─── Available data

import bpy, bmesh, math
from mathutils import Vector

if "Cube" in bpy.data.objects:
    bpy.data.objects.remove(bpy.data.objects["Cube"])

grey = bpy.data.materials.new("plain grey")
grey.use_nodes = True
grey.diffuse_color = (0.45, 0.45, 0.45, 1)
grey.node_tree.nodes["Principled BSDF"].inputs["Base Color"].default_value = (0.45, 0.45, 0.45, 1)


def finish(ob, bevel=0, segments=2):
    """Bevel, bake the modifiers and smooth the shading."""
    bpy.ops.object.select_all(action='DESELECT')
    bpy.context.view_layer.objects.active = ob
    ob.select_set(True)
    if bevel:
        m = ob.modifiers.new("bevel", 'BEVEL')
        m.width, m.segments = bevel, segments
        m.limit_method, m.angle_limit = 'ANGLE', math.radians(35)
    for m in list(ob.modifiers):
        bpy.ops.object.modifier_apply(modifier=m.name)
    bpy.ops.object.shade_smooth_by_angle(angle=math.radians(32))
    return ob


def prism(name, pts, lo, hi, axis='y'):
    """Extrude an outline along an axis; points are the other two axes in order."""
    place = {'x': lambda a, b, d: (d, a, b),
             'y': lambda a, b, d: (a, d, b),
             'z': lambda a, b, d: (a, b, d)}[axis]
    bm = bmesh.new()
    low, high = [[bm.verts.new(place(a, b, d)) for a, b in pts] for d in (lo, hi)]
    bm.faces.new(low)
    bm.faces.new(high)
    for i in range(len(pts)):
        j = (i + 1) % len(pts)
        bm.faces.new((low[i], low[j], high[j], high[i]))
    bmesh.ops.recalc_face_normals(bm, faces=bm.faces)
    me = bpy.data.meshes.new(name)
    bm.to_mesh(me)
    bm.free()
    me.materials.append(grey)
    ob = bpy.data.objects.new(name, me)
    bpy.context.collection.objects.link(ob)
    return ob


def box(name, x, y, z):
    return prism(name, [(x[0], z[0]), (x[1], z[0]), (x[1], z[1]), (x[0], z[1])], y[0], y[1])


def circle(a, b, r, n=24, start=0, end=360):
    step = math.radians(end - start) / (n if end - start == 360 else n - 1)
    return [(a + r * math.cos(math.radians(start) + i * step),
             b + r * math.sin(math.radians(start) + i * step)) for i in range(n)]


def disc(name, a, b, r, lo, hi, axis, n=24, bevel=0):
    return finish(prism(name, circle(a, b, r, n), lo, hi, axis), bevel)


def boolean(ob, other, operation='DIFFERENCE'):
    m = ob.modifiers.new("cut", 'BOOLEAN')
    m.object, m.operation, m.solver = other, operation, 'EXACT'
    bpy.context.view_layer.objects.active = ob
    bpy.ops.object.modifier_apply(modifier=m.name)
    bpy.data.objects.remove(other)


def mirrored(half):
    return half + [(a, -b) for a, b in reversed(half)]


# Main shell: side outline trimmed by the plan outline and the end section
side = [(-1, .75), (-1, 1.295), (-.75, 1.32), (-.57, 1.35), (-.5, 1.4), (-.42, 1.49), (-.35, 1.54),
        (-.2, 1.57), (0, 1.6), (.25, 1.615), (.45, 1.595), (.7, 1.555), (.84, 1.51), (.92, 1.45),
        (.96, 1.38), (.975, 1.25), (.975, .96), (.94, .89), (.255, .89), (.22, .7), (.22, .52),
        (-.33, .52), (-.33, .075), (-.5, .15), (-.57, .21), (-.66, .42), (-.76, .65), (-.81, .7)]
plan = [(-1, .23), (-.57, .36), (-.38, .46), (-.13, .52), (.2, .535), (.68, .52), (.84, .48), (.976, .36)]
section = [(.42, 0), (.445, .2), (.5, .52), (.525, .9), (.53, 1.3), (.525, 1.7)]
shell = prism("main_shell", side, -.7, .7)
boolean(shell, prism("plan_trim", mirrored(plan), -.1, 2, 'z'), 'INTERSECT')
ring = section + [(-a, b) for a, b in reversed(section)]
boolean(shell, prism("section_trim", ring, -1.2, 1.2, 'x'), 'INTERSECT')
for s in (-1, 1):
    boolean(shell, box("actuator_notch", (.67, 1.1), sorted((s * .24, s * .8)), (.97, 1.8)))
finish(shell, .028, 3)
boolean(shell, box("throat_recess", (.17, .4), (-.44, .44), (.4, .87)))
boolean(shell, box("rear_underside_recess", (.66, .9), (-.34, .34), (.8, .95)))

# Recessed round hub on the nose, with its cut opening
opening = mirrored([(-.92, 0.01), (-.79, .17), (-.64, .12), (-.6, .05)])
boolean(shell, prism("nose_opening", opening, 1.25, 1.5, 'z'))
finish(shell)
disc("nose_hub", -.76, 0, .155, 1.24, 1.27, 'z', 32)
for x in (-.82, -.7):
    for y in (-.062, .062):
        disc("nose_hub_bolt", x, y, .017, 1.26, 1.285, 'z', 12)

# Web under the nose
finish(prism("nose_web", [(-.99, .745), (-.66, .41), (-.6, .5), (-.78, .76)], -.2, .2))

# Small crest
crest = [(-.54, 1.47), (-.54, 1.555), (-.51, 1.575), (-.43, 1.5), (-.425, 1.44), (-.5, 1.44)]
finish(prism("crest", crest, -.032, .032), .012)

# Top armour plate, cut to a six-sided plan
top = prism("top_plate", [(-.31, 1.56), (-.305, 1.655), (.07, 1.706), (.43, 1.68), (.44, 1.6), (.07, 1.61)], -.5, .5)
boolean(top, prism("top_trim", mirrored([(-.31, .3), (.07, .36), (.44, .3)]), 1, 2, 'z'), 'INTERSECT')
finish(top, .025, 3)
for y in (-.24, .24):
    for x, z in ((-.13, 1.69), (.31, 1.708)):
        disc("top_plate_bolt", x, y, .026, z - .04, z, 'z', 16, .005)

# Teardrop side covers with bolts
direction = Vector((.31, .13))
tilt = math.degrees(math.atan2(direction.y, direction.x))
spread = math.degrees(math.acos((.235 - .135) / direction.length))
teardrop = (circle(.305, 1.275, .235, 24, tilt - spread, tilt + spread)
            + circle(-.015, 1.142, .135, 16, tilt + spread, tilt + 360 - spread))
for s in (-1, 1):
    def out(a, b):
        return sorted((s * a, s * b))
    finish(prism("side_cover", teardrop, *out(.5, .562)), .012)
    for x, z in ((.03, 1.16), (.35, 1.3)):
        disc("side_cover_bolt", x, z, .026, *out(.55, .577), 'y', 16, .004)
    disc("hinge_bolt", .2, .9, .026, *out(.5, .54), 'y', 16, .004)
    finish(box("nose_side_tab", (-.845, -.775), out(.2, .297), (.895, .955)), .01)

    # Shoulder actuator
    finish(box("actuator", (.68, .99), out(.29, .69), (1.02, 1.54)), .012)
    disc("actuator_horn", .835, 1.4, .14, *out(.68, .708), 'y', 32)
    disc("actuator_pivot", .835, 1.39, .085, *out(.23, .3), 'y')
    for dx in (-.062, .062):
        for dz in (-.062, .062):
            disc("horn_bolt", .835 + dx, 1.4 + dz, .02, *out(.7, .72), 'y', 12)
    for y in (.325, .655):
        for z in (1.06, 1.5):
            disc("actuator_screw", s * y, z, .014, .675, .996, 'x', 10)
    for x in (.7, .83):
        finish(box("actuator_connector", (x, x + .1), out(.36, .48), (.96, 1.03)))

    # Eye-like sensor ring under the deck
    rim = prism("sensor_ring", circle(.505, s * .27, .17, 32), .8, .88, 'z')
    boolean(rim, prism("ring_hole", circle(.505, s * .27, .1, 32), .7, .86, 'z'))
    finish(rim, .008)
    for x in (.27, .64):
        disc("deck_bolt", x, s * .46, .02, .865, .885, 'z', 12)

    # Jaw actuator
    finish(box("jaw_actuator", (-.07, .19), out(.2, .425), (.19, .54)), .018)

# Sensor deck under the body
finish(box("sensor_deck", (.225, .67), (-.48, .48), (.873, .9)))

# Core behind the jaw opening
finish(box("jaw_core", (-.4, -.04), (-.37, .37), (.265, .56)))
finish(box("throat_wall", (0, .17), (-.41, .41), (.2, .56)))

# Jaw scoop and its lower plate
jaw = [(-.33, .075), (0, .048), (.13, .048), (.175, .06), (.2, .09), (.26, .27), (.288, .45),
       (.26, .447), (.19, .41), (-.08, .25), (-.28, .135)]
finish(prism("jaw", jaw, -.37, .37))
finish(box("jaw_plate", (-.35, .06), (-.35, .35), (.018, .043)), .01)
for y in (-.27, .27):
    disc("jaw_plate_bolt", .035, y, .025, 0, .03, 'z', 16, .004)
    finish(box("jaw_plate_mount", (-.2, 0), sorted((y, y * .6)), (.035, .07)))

──────

Try it:
What you return must be the lines above that run from the line with "ring = section" to the line with "(-.44, .44), (.4, .87)))", inclusive, each copied exactly.

Task solution:
ring = section + [(-a, b) for a, b in reversed(section)]
boolean(shell, prism("section_trim", ring, -1.2, 1.2, 'x'), 'INTERSECT')
for s in (-1, 1):
    boolean(shell, box("actuator_notch", (.67, 1.1), sorted((s * .24, s * .8)), (.97, 1.8)))
finish(shell, .028, 3)
boolean(shell, box("throat_recess", (.17, .4), (-.44, .44), (.4, .87)))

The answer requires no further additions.